My parents both instilled pride in me and I walked around our suburbia bubble with my little brown chin tilted toward the sky. I, admittedly, had a charmed childhood and I appreciate the benefits of my upbringing. My memories from Carmel are those of joy and friendship; however, I was black in an all-white world and no one ever talked about race. Sure, we talked about slavery and segregation, but that’s where it ended. I knew there was so much more to Black history, and I wished everyone else knew too.
Now, entering my eleventh year as a teacher, I proudly look back at the diverse curriculum my students have learned. I celebrate all races, all year long. February will always be dear to my heart, though. In a country where black people are rarely celebrated, this month sheds light on the contributions of African-Americans in history. I teach in an urban setting, and my class this year is all black. My impact with students of any color would be great, but I feel an intense sense of duty to this particular class.
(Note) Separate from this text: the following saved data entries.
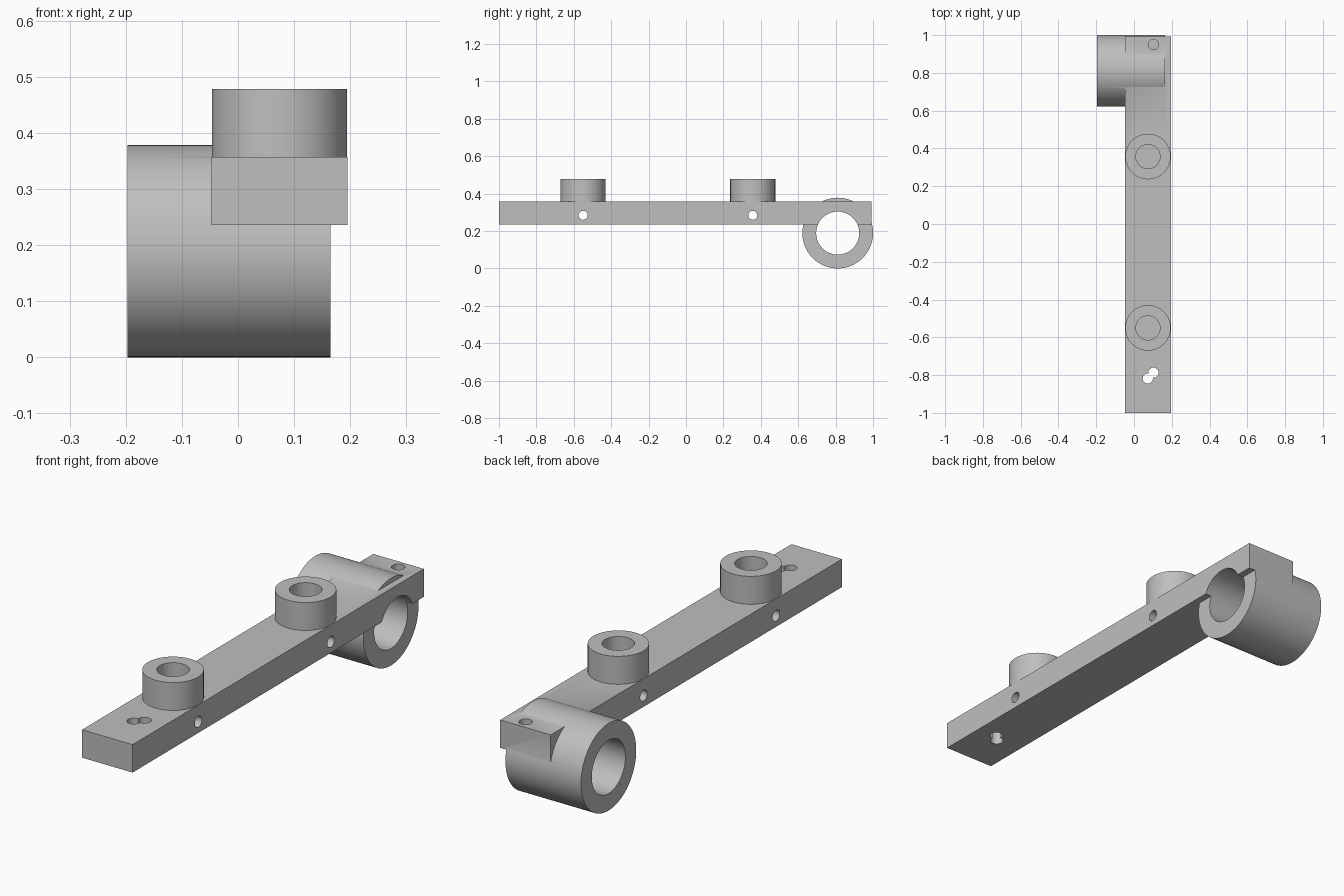
import bpy
from math import pi
from mathutils import Matrix

cube = bpy.data.objects.get("Cube")
if cube:
    bpy.data.objects.remove(cube)

# Main dimensions
BAR_X, BAR_BOTTOM, BAR_TOP = 0.074, 0.236, 0.357
BAR_WIDTH = 0.242
BOSS_YS = (-0.55, 0.357)
BOSS_TOP = 0.478
TUBE_Y, TUBE_R, BORE_R = 0.811, 0.189, 0.115

grey = bpy.data.materials.new("plain grey")
grey.use_nodes = True
colour = (0.52, 0.52, 0.52, 1)
grey.diffuse_color = colour
grey.node_tree.nodes["Principled BSDF"].inputs["Base Color"].default_value = colour


def box(name, low, high):
    middle = [(a + b) / 2 for a, b in zip(low, high)]
    bpy.ops.mesh.primitive_cube_add(size=1)
    ob = bpy.context.object
    ob.name = name
    size = [b - a for a, b in zip(low, high)]
    ob.data.transform(Matrix.Translation(middle) @ Matrix.Diagonal((*size, 1)))
    ob.data.materials.append(grey)
    return ob


def cylinder(name, radius, axis, start, end, centre, sides=64):
    """Cylinder along x or z; centre gives the other two coordinates."""
    bpy.ops.mesh.primitive_cylinder_add(vertices=sides, radius=radius, depth=end - start)
    ob = bpy.context.object
    ob.name = name
    mid = (start + end) / 2
    if axis == "x":
        place = Matrix.Translation((mid, *centre)) @ Matrix.Rotation(pi / 2, 4, "Y")
    else:
        place = Matrix.Translation((*centre, mid))
    ob.data.transform(place)
    ob.data.materials.append(grey)
    return ob


def combine(body, tool, operation):
    mod = body.modifiers.new(tool.name, "BOOLEAN")
    mod.operation, mod.solver, mod.object = operation, "EXACT", tool
    tool.hide_render = True
    bpy.ops.object.select_all(action="DESELECT")
    bpy.context.view_layer.objects.active = body
    body.select_set(True)
    bpy.ops.object.modifier_apply(modifier=mod.name)
    bpy.data.objects.remove(tool)


# Long bar
half = BAR_WIDTH / 2
arm = box("mounting_arm", (BAR_X - half, -1, BAR_BOTTOM), (BAR_X + half, 0.993, BAR_TOP))

# Cross tube at the back end, and the two round bosses
combine(arm, cylinder("cross_tube", TUBE_R, "x", -0.197, 0.165, (TUBE_Y, TUBE_R), 96), "UNION")
for y in BOSS_YS:
    combine(arm, cylinder("boss", 0.1205, "z", 0.32, BOSS_TOP, (BAR_X, y)), "UNION")

# Tube bore, which also grooves the underside of the bar
combine(arm, cylinder("tube_bore", BORE_R, "x", -0.4, 0.4, (TUBE_Y, TUBE_R), 96), "DIFFERENCE")

# Boss sockets and the pin holes that cross the bar below them
for y in BOSS_YS:
    combine(arm, cylinder("boss_socket", 0.064, "z", BAR_TOP - 0.002, 0.6, (BAR_X, y)), "DIFFERENCE")
    combine(arm, cylinder("pin_hole", 0.024, "x", -0.4, 0.4, (y, 0.284), 32), "DIFFERENCE")

# Overlapping through holes at the front, blind screw hole at the back
for x, y, bottom in ((0.073, -0.818, 0.1), (0.103, -0.787, 0.1), (0.103, 0.95, 0.24)):
    combine(arm, cylinder("screw_hole", 0.027, "z", bottom, 0.5, (x, y), 32), "DIFFERENCE")

bpy.ops.object.shade_smooth_by_angle(angle=pi / 6)
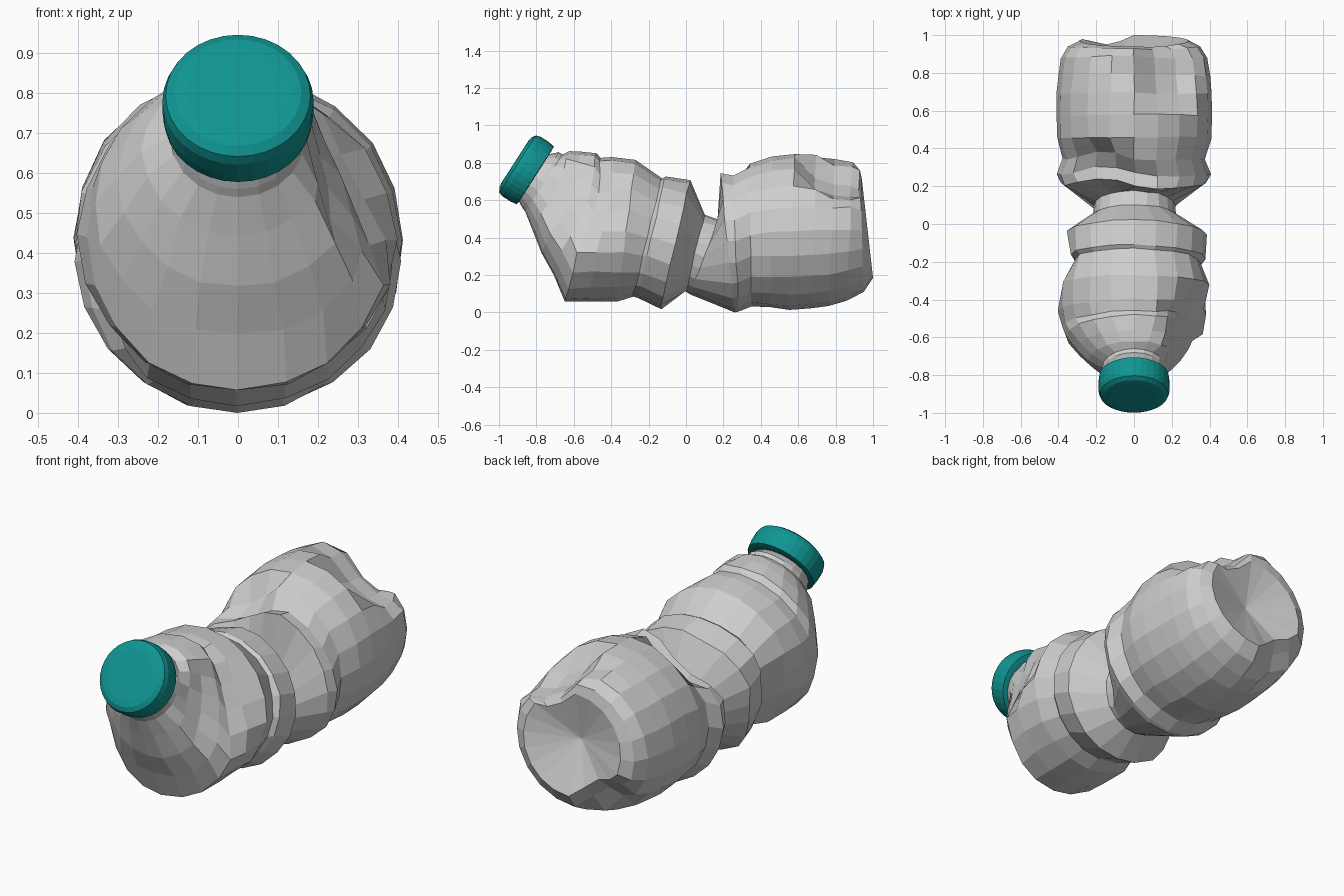
import bpy, bmesh, math, random
from mathutils import Vector

if "Cube" in bpy.data.objects:
    bpy.data.objects.remove(bpy.data.objects["Cube"])

random.seed(4)

def material(name, col):
    m = bpy.data.materials.new(name)
    m.diffuse_color = (*col, 1)
    m.use_nodes = True
    m.node_tree.nodes["Principled BSDF"].inputs["Base Color"].default_value = m.diffuse_color
    return m

grey = material("pale grey plastic", (0.62, 0.62, 0.62))
teal = material("teal plastic", (0.005, 0.30, 0.29))

def loft(name, rings, start, end, mat):
    """Bridge rings of points; close both ends with fans to a centre point."""
    bm = bmesh.new()
    loops = [[bm.verts.new(p) for p in r] for r in rings]
    n = len(loops[0])
    for a, b in zip(loops, loops[1:]):
        for i in range(n):
            j = (i + 1) % n
            bm.faces.new((a[i], a[j], b[j], b[i]))
    for loop, tip in ((loops[0], start), (loops[-1], end)):
        c = bm.verts.new(tip)
        for i in range(n):
            bm.faces.new((loop[i], loop[(i + 1) % n], c))
    bmesh.ops.recalc_face_normals(bm, faces=bm.faces)
    me = bpy.data.meshes.new(name)
    bm.to_mesh(me)
    bm.free()
    me.materials.append(mat)
    ob = bpy.data.objects.new(name, me)
    bpy.context.collection.objects.link(ob)
    return ob

# Crushed bottle: slanted rings (top y, top z, bottom y, bottom z, half width)
SECTIONS = [
    (-.74, .85, -.90, .61, .15), (-.68, .862, -.875, .565, .165),
    (-.66, .85, -.86, .545, .17), (-.62, .865, -.82, .45, .24),
    (-.56, .865, -.77, .32, .30), (-.48, .855, -.71, .20, .36),
    (-.46, .83, -.645, .06, .38), (-.40, .835, -.52, .062, .40),
    (-.27, .82, -.37, .065, .395), (-.13, .725, -.285, .09, .355),
    (-.11, .735, -.26, .08, .38), (.02, .71, -.135, .025, .385),
    (.10, .53, .00, .115, .22), (.175, .50, .02, .105, .215),
    (.18, .77, .26, .005, .385), (.25, .755, .28, .01, .405),
    (.34, .80, .35, .04, .375), (.46, .84, .45, .03, .408),
    (.58, .855, .55, .02, .413), (.70, .855, .67, .03, .41),
    (.80, .845, .76, .04, .40), (.89, .83, .86, .07, .385),
    (.93, .78, .95, .115, .35), (.94, .72, 1.0, .19, .29),
]
# Dents: centre, radius, push
DENTS = [
    ((.20, .82, .82), .24, (-.01, -.01, -.14)),    # rear top
    ((.32, -.56, .62), .25, (-.085, .03, -.03)),   # right shoulder
    ((-.37, -.20, .32), .24, (.06, 0, 0)),         # left waist
    ((-.20, .97, .17), .16, (.03, -.05, .07)),     # rear lower rim
    ((-.17, .22, .72), .22, (.03, .05, -.09)),     # upper left waist edge
]

def crumple(p, jitter):
    q = p.copy()
    for c, r, push in DENTS:
        d = (p - Vector(c)).length / r
        if d < 1:
            q += Vector(push) * (1 - d ** 3)
    return q + Vector([random.uniform(-jitter, jitter) for _ in range(3)])

SIDES = 20
rings = []
for k, (yt, zt, yb, zb, w) in enumerate(SECTIONS):
    ring = []
    for i in range(SIDES):
        a = 2 * math.pi * i / SIDES
        t = (1 + math.cos(a)) / 2
        p = Vector((w * math.sin(a), yb + (yt - yb) * t, zb + (zt - zb) * t))
        ring.append(crumple(p, .004 if 2 < k < 22 else 0))
    rings.append(ring)
body = loft("crushed_bottle", rings, (0, -.82, .73), (0, .89, .46), grey)

# Screw cap: lathed profile (radius, distance) around the tilted neck axis
axis = Vector((0, -.84, .54)).normalized()
up = Vector((0, .54, .84)).normalized()
base = Vector((0, -.804, .737))
PROFILE = [(.165, 0), (.184, .002), (.189, .04), (.189, .09),
           (.181, .115), (.158, .129), (.13, .133)]
rings = []
for r, d in PROFILE:
    rings.append([base + axis * d + r * (Vector((1, 0, 0)) * math.sin(a) + up * math.cos(a))
                  for a in (2 * math.pi * i / 32 for i in range(32))])
cap = loft("screw_cap", rings, base, base + axis * .133, teal)

# Rest on the ground
low = min(v.co.z for v in body.data.vertices)
for ob in (body, cap):
    for v in ob.data.vertices:
        v.co.z -= low
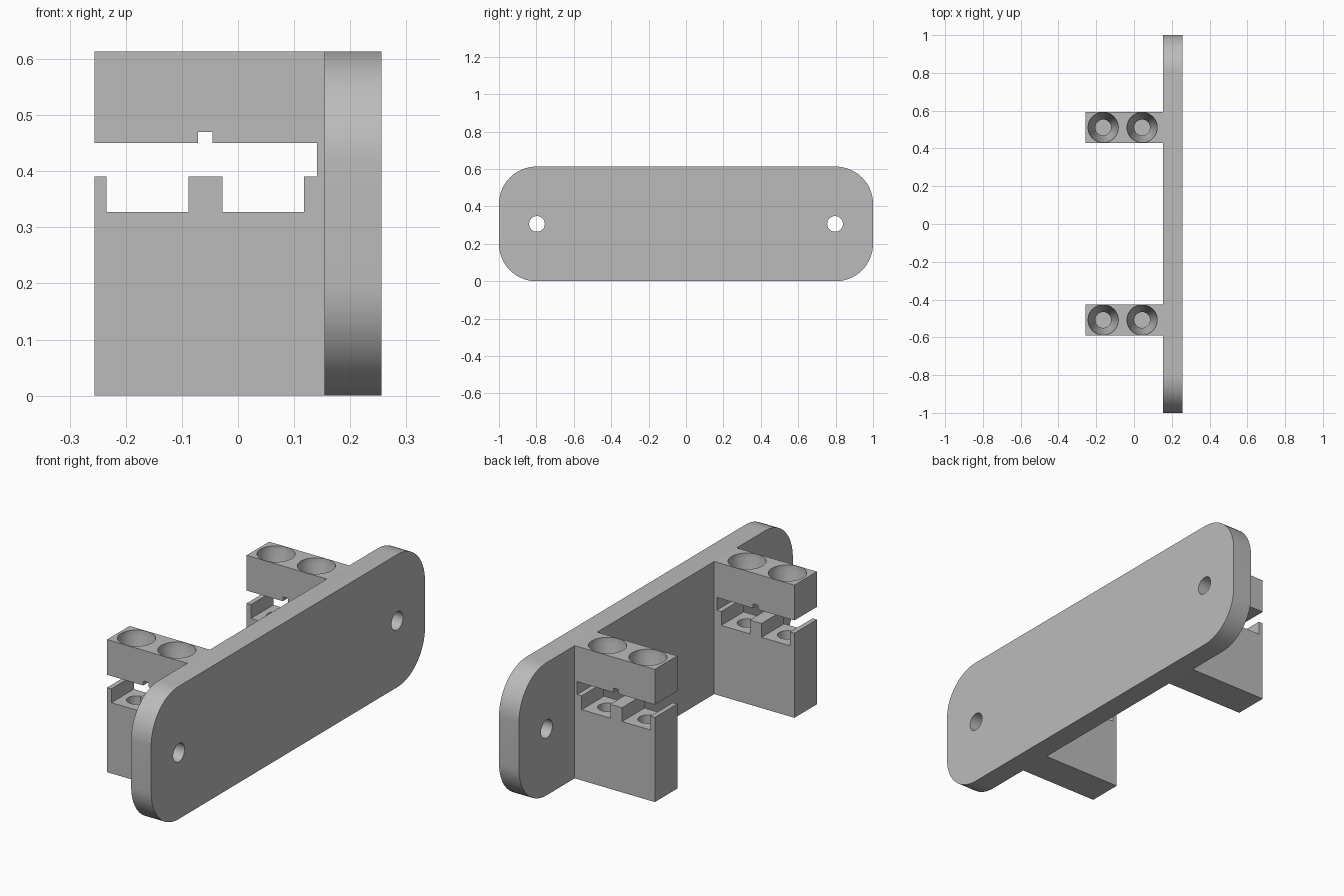
import bpy, bmesh
from math import cos, sin, pi, radians
from mathutils import Vector

cube = bpy.data.objects.get("Cube")
if cube:
    bpy.data.objects.remove(cube, do_unlink=True)

HEIGHT = 0.613
PLATE_IN, PLATE_OUT = 0.154, 0.256

grey = bpy.data.materials.new("light grey")
grey.use_nodes = True
colour = (0.5, 0.5, 0.5, 1)
grey.diffuse_color = colour
grey.node_tree.nodes["Principled BSDF"].inputs["Base Color"].default_value = colour


def finish(name, bm):
    bmesh.ops.recalc_face_normals(bm, faces=bm.faces)
    mesh = bpy.data.meshes.new(name)
    bm.to_mesh(mesh)
    bm.free()
    mesh.materials.append(grey)
    obj = bpy.data.objects.new(name, mesh)
    bpy.context.collection.objects.link(obj)
    return obj


def prism(name, points, direction):
    """Extrude a flat outline along a direction."""
    bm = bmesh.new()
    face = bm.faces.new([bm.verts.new(p) for p in points])
    new = bmesh.ops.extrude_face_region(bm, geom=[face])["geom"]
    verts = [v for v in new if isinstance(v, bmesh.types.BMVert)]
    bmesh.ops.translate(bm, verts=verts, vec=Vector(direction))
    return finish(name, bm)


def lathe(name, profile, x, y, steps=48):
    """Closed turned solid from (radius, height) pairs around a vertical axis."""
    bm = bmesh.new()
    rings = [[bm.verts.new((x + r * cos(2 * pi * i / steps),
                            y + r * sin(2 * pi * i / steps), z))
              for i in range(steps)] for r, z in profile]
    for a, b in zip(rings, rings[1:]):
        for i in range(steps):
            j = (i + 1) % steps
            bm.faces.new((a[i], a[j], b[j], b[i]))
    bm.faces.new(rings[0])
    bm.faces.new(rings[-1])
    return finish(name, bm)


def cut(obj, cutter):
    cutter.hide_render = True
    mod = obj.modifiers.new("cut", 'BOOLEAN')
    mod.operation = 'DIFFERENCE'
    mod.solver = 'EXACT'
    mod.object = cutter
    bpy.context.view_layer.objects.active = obj
    bpy.ops.object.modifier_apply(modifier=mod.name)
    bpy.data.objects.remove(cutter, do_unlink=True)


def smooth(obj):
    bpy.ops.object.select_all(action='DESELECT')
    obj.select_set(True)
    bpy.context.view_layer.objects.active = obj
    bpy.ops.object.shade_smooth_by_angle(angle=radians(30))


# Mounting plate with rounded corners
radius, steps = 0.2, 16
outline = []
for quarter, (sy, sz) in enumerate([(1, 1), (-1, 1), (-1, -1), (1, -1)]):
    cy, cz = sy * (1 - radius), HEIGHT / 2 + sz * (HEIGHT / 2 - radius)
    for i in range(steps + 1):
        a = (quarter + i / steps) * pi / 2
        outline.append((PLATE_IN, cy + radius * cos(a), cz + radius * sin(a)))
plate = prism("mounting_plate", outline, (PLATE_OUT - PLATE_IN, 0, 0))

# Screw holes through the plate
for y in (-0.797, 0.797):
    ring = [(0.1, y + 0.042 * cos(2 * pi * i / 40), HEIGHT / 2 + 0.042 * sin(2 * pi * i / 40))
            for i in range(40)]
    cut(plate, prism("screw_hole_cutter", ring, (0.2, 0, 0)))
smooth(plate)

# Slotted bracket arms: block with a slot, a key notch and two pockets
SLOT_LOW, SLOT_HIGH, POCKET, NOTCH = 0.391, 0.45, 0.327, 0.47
arm_profile = [
    (PLATE_IN, 0), (PLATE_IN, HEIGHT), (-0.256, HEIGHT), (-0.256, SLOT_HIGH),
    (-0.071, SLOT_HIGH), (-0.071, NOTCH), (-0.045, NOTCH), (-0.045, SLOT_HIGH),
    (0.141, SLOT_HIGH), (0.141, SLOT_LOW), (0.118, SLOT_LOW), (0.118, POCKET),
    (-0.028, POCKET), (-0.028, SLOT_LOW), (-0.088, SLOT_LOW), (-0.088, POCKET),
    (-0.234, POCKET), (-0.234, SLOT_LOW), (-0.256, SLOT_LOW), (-0.256, 0)]
HALF = 0.082

for name, y in (("front_arm", -0.508), ("back_arm", 0.511)):
    arm = prism(name, [(x, y - HALF, z) for x, z in arm_profile], (0, 2 * HALF, 0))
    for x in (-0.163, 0.043):
        # Funnel from the top into the slot, then a blind bore below
        cut(arm, lathe("funnel_cutter", [(0.08, HEIGHT + 0.02), (0.08, HEIGHT - 0.025),
                                         (0.042, SLOT_HIGH), (0.042, 0.42)], x, y))
        cut(arm, lathe("bore_cutter", [(0.042, 0.36), (0.042, 0.12)], x, y))
    smooth(arm)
My students and I are Black History in the making.
I see the pride in my students’ eyes when we learn about accomplishments made by people who look like them. I see the same pride in my eight-year-old daughter’s eyes when she reads about Rosetta Tharpe, Angela Davis, and Misty Copeland. These women look like us, and they are celebrated. Little brown eyes learn about these journeys and realize that their dreams can also come true.
I’ve come a long way from that long walk down to my high school library. I create my own cultural displays, and I don’t limit them to February. Even still, this month makes me feel celebrated; I want my students and children at home to feel the same sense of pride. They are black history. I am black history.